That’s how Silversun Pickups frontman Brian Aubert describes “Swoon,” the follow-up to the Los Angeles band’s 2006 Dangerbird breakthrough, “Carnavas.” The album is expected out by late spring.
“There isn’t a single song on here that would’ve made sense on ‘Carnavas.’ That album was in-your-face. To me, it’s a little naive. I really like that about it. But this one is almost bizarrely big. Every song is that much more complicated.”
Look for tracks like “The Royal We,” “Panic Switch,” “Broken Bottles,” “Growing Old Is Getting Old” and “There’s No Secrets This Year,” plus a 16-piece string section including members of the Section Quartet on select cuts.
Aubert points to “Broken Bottles” as an example of a song that underwent complete transformation from its original version.
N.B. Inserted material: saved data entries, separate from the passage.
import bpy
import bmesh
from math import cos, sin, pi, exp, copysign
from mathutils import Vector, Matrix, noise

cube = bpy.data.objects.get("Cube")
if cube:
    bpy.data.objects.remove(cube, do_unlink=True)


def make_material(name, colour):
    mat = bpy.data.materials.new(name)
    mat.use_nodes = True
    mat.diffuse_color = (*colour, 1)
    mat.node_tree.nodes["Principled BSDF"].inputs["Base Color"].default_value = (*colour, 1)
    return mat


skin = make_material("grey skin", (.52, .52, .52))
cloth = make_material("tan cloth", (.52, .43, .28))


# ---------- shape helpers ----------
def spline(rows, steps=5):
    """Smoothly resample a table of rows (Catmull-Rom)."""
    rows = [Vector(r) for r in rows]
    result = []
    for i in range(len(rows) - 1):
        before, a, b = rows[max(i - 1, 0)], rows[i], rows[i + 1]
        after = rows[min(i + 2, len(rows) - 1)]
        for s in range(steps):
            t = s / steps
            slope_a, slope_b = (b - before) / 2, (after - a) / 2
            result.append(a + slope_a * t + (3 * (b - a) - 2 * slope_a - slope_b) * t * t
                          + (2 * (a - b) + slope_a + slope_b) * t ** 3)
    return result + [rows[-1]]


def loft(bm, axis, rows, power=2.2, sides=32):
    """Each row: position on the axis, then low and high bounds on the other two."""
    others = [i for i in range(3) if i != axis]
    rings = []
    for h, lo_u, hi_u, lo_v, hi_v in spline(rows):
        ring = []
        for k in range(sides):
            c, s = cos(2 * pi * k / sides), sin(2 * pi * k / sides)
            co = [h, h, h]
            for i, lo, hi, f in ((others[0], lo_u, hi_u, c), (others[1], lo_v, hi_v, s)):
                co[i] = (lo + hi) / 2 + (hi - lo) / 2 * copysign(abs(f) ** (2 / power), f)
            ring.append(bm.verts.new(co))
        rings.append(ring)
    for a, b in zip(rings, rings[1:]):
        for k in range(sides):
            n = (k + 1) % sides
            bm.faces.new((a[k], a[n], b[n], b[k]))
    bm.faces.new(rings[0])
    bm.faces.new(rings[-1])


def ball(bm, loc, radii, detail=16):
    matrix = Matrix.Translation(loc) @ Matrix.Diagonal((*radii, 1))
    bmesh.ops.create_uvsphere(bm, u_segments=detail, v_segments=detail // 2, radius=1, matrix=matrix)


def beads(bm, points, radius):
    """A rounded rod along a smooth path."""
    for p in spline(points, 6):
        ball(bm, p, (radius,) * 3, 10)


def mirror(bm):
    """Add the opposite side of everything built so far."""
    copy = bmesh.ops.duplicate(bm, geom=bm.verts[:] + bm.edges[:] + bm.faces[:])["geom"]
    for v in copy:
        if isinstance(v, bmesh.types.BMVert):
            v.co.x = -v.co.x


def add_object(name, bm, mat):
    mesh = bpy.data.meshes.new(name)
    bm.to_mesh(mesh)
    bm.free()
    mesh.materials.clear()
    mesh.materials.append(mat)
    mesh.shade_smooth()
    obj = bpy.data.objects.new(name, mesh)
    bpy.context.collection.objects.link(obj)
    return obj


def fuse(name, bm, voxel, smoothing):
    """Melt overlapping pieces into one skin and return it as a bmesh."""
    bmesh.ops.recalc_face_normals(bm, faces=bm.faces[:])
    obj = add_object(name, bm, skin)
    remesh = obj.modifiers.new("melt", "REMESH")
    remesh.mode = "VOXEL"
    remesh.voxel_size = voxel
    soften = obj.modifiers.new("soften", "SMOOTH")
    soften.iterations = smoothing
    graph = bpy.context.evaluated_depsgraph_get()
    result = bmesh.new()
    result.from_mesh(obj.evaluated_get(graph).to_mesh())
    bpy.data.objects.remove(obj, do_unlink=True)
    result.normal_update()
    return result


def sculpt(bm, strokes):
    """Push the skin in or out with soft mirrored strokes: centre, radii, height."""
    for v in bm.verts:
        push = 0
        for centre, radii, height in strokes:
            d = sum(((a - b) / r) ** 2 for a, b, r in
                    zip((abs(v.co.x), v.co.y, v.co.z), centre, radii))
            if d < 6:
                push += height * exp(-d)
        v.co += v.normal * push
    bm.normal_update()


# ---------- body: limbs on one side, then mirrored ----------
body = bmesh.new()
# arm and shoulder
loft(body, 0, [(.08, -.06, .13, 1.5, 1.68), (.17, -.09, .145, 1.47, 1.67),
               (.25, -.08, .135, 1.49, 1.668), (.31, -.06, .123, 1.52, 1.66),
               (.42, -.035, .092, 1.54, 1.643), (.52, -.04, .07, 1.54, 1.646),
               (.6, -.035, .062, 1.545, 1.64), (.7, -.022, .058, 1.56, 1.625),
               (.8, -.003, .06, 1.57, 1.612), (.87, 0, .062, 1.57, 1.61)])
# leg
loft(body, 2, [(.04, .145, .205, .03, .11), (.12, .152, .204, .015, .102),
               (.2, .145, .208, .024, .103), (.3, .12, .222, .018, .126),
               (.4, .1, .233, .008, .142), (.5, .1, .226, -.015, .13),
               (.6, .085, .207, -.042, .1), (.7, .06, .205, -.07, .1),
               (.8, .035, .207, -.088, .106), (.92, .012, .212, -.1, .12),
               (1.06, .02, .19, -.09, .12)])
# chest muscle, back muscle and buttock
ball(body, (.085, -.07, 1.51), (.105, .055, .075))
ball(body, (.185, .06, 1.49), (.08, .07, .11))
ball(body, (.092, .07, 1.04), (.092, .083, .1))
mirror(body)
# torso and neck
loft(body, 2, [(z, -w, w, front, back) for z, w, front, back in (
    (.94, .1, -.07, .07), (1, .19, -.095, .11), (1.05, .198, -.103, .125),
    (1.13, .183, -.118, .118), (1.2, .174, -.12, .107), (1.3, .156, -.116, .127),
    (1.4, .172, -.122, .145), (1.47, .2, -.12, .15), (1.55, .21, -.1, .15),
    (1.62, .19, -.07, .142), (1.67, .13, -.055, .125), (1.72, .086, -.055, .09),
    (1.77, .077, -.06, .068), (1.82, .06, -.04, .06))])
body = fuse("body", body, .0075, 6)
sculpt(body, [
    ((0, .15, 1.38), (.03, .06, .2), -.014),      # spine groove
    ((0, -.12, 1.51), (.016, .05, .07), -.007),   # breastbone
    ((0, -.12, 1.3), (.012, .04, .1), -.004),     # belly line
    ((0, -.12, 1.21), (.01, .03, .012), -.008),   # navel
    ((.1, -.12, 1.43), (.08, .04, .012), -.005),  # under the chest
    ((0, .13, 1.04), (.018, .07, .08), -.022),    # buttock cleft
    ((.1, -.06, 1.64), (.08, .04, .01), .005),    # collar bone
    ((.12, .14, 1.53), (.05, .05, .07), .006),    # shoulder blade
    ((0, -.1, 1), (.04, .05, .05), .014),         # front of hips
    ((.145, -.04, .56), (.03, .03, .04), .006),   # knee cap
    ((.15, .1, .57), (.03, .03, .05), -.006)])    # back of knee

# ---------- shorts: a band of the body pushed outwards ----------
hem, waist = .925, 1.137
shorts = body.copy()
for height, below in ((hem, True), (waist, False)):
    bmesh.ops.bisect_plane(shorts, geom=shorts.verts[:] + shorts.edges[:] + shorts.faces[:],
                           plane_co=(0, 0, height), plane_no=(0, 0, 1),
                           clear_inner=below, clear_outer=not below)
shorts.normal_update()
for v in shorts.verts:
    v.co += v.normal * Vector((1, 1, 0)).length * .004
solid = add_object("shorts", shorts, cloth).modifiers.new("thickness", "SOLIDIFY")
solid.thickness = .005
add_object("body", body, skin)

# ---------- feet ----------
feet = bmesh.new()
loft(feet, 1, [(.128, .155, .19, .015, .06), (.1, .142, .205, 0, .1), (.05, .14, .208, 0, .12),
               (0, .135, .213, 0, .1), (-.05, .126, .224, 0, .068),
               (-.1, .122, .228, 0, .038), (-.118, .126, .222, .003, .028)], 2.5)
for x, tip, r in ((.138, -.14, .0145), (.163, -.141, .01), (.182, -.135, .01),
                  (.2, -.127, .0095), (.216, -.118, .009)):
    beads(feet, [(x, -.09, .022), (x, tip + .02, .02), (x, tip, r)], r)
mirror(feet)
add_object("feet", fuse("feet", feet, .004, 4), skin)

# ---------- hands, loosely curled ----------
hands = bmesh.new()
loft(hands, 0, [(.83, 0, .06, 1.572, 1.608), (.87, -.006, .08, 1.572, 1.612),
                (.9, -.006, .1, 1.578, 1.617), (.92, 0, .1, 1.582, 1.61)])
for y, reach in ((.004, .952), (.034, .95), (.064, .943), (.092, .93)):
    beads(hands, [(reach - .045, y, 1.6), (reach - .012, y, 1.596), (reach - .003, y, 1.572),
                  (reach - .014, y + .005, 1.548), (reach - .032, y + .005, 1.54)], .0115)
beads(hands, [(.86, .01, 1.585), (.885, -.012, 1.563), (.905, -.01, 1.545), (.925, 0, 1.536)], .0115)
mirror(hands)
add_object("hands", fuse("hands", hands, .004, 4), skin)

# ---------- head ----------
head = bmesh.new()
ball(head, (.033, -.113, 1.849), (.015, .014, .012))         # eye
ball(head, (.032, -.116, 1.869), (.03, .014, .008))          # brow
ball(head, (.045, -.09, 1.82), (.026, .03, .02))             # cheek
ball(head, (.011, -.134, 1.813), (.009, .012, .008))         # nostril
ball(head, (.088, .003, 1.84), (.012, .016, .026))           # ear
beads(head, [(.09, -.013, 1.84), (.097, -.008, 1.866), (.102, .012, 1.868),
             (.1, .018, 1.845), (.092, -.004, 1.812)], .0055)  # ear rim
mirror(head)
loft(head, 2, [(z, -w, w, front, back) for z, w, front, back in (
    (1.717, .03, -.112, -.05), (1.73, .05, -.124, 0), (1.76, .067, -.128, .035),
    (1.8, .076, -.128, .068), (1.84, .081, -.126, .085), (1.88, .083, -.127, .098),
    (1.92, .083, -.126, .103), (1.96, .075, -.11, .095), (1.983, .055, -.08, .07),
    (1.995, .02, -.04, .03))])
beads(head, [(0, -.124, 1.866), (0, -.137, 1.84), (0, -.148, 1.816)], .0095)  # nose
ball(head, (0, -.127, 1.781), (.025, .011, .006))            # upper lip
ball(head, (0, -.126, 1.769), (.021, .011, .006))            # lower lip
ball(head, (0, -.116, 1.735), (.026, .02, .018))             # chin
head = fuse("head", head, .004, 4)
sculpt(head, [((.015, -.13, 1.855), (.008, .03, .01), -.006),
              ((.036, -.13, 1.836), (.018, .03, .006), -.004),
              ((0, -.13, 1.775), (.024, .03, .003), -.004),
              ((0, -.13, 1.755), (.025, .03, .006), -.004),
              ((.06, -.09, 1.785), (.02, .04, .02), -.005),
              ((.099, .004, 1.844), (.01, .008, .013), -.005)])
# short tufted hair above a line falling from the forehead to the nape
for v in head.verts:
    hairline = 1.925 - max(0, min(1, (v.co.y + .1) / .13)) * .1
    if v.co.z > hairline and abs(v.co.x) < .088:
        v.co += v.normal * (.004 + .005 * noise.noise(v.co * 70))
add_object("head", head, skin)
“When we first started writing it, it went in so many directions,” he says. “It got quiet, then loud. It had like seven parts. It made sense at the time. Even the producer was excited. As we wrote more songs, every time we’d come back to it, it was just terrible. It’s all over the place. It felt a little pedestrian. In hour 11 before we went in, I took it home and tore it apart. It’s much smaller and much tighter. We kept the one part we liked and wrote something around it.
As for the string section, Aubert admits Silversun Pickups are “not really a ballad band, but there’s some slow songs with strings.” Two other rockers have strings as well, including “The Royal We,” which Aubert says is “truly insane. The strings add this big, fat layer.”
Aubert says he and his bandmates are still a bit blown away by the success they’ve experienced with “Carnavas” and its rock radio hit single “Lazy Eye,” which has sold nearly 400,000 downloads.
“It’s still weird to hear it in an airport in Oklahoma,” he says. “We hear it out places and at bars. One time at a bar here in L.A., I was with [keyboardist[ Joe [Lester] and some song was on and he was like, ‘Who is this?’ I was like, ‘That’s you and me, man!'”
The group will return to the road later this year, but for now the lone confirmed appearance is at Coachella in mid-April.